Dave Budd

Dave BuddIn the nearly 40-year history of Full Life Care, the agency has had exactly two executive directors. One was Betty Sanders, who started the program with a small group of friends and supporters. And many of that group, like the Gaffney family, are still involved with the agency today. In the beginning, the organization was solely a labor of love, existing largely on donations, grants, volunteer labor and a corps of dedicated individuals. Among them was Nora Gibson, who would become executive director in the early 1990s. During Nora’s tenure, Full Life grew steadily into the organization that today has a dozen different programs serving 3,000 individuals and their families across two counties. It has been an amazing accomplishment, especially in light of the challenges inherent in serving our clients, most of whom rely on Medicaid and charitable donations to cover the cost of their care.

But beyond our leadership, there is another secret to our success.

Do you remember our blizzard of 2008? It closed down Seattle for a week right before Christmas. During that storm, Full Life received a desperate call from another agency: one of their home care employees was unable to reach their client, Richard, who was isolated in his home and in serious need of help. Lucy Mugo rose to the occasion and made her way to Richard’s home every day throughout that storm. And beyond. You see, the client was so impressed with Lucy that he asked her to become his ongoing caregiver, and every single day for the past decade, Lucy or another caregiver from Full Life has been at Richard’s home to provide him the care essential for his health and well-being.

We recently learned that Richard passed away. This was not completely unexpected; his health had been in decline for some time, but it was still emotional news for our staff. Still, we were consoled to know that Full Life had made it possible for Richard to live in his own home through the end of his life. That was a great gift for which he was very grateful. Lucy recalled to me today her special memories of Richard: “He was always so gracious and so optimistic.” I could see just how deeply she felt towards this man whom she had “rescued” all those years ago.

Lucy, and so many of our other colleagues, are what really make Full Life Care the success that it is. They are the reason that we so often hear from families, clients and other long-term care professionals: “I love Full Life.” 

You know what? We love it too!

Like Nora, and Betty before her, my goal at Full Life is this: to do my best to help grow the resources to support Lucy and our other 450 colleagues so that they can continue to perform small miracles every day. They provide life-sustaining care to people whom they treat as an extension of their own family.

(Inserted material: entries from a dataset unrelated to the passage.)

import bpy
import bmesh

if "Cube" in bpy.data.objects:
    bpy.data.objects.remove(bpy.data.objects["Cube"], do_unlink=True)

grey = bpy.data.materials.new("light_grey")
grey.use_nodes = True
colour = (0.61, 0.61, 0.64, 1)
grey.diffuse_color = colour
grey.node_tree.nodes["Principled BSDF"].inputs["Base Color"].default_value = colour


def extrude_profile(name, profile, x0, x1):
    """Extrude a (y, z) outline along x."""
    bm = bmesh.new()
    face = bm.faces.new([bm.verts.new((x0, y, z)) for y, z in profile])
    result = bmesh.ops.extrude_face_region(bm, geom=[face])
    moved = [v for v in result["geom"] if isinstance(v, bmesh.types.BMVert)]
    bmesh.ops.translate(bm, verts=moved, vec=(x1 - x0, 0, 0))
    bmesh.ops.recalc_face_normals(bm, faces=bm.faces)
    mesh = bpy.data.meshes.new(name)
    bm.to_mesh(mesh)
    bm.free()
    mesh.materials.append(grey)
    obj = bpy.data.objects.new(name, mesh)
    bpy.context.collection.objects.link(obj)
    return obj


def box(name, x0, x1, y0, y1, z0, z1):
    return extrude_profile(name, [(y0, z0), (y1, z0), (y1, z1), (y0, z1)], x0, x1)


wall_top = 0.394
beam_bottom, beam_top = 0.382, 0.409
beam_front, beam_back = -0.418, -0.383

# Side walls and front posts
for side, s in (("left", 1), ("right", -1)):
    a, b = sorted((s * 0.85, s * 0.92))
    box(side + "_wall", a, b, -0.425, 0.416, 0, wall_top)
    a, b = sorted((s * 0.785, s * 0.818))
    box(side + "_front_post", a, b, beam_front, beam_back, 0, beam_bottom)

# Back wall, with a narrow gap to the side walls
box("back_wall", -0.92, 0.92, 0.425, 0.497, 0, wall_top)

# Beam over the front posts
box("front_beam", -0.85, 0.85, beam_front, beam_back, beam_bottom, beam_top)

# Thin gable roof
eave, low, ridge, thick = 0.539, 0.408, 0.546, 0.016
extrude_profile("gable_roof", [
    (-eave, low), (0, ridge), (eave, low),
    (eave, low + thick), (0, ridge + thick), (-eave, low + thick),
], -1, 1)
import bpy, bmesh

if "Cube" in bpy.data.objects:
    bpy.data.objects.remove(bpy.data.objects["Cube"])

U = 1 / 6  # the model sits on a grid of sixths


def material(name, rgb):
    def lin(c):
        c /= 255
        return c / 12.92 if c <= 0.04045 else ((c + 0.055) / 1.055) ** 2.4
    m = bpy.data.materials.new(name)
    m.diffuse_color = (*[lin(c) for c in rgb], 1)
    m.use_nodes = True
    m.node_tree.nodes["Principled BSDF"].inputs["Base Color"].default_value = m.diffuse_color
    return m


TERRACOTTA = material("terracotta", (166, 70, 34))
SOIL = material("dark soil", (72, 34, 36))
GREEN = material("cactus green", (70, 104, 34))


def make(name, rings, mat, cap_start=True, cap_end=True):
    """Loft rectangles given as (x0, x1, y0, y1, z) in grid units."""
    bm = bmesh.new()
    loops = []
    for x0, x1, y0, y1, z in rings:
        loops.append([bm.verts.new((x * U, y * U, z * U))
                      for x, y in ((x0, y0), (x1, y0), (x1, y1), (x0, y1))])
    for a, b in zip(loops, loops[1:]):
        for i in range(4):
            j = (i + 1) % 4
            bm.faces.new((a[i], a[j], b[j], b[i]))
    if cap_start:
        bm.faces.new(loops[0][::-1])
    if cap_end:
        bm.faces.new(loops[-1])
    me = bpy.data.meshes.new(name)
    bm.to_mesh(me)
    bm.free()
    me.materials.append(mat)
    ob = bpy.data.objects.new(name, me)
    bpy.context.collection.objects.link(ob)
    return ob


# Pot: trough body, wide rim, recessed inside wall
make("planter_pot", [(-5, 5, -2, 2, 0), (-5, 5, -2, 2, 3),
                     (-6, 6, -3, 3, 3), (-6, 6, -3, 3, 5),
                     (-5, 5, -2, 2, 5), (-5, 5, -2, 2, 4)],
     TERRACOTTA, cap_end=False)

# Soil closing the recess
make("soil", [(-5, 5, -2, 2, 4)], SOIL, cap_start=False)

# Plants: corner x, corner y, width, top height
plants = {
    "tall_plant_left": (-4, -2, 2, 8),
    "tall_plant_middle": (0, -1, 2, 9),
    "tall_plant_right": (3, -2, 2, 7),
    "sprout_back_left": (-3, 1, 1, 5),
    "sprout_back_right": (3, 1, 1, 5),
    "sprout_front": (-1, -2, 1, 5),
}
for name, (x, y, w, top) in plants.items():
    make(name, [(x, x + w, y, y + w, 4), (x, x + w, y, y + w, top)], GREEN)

And that is one thing that has not changed since the Betty Sanders years—it is still a labor of love. As long as we continue to cultivate our love for our work and the clients we serve, I know Full Life Care will grow and thrive well into the future.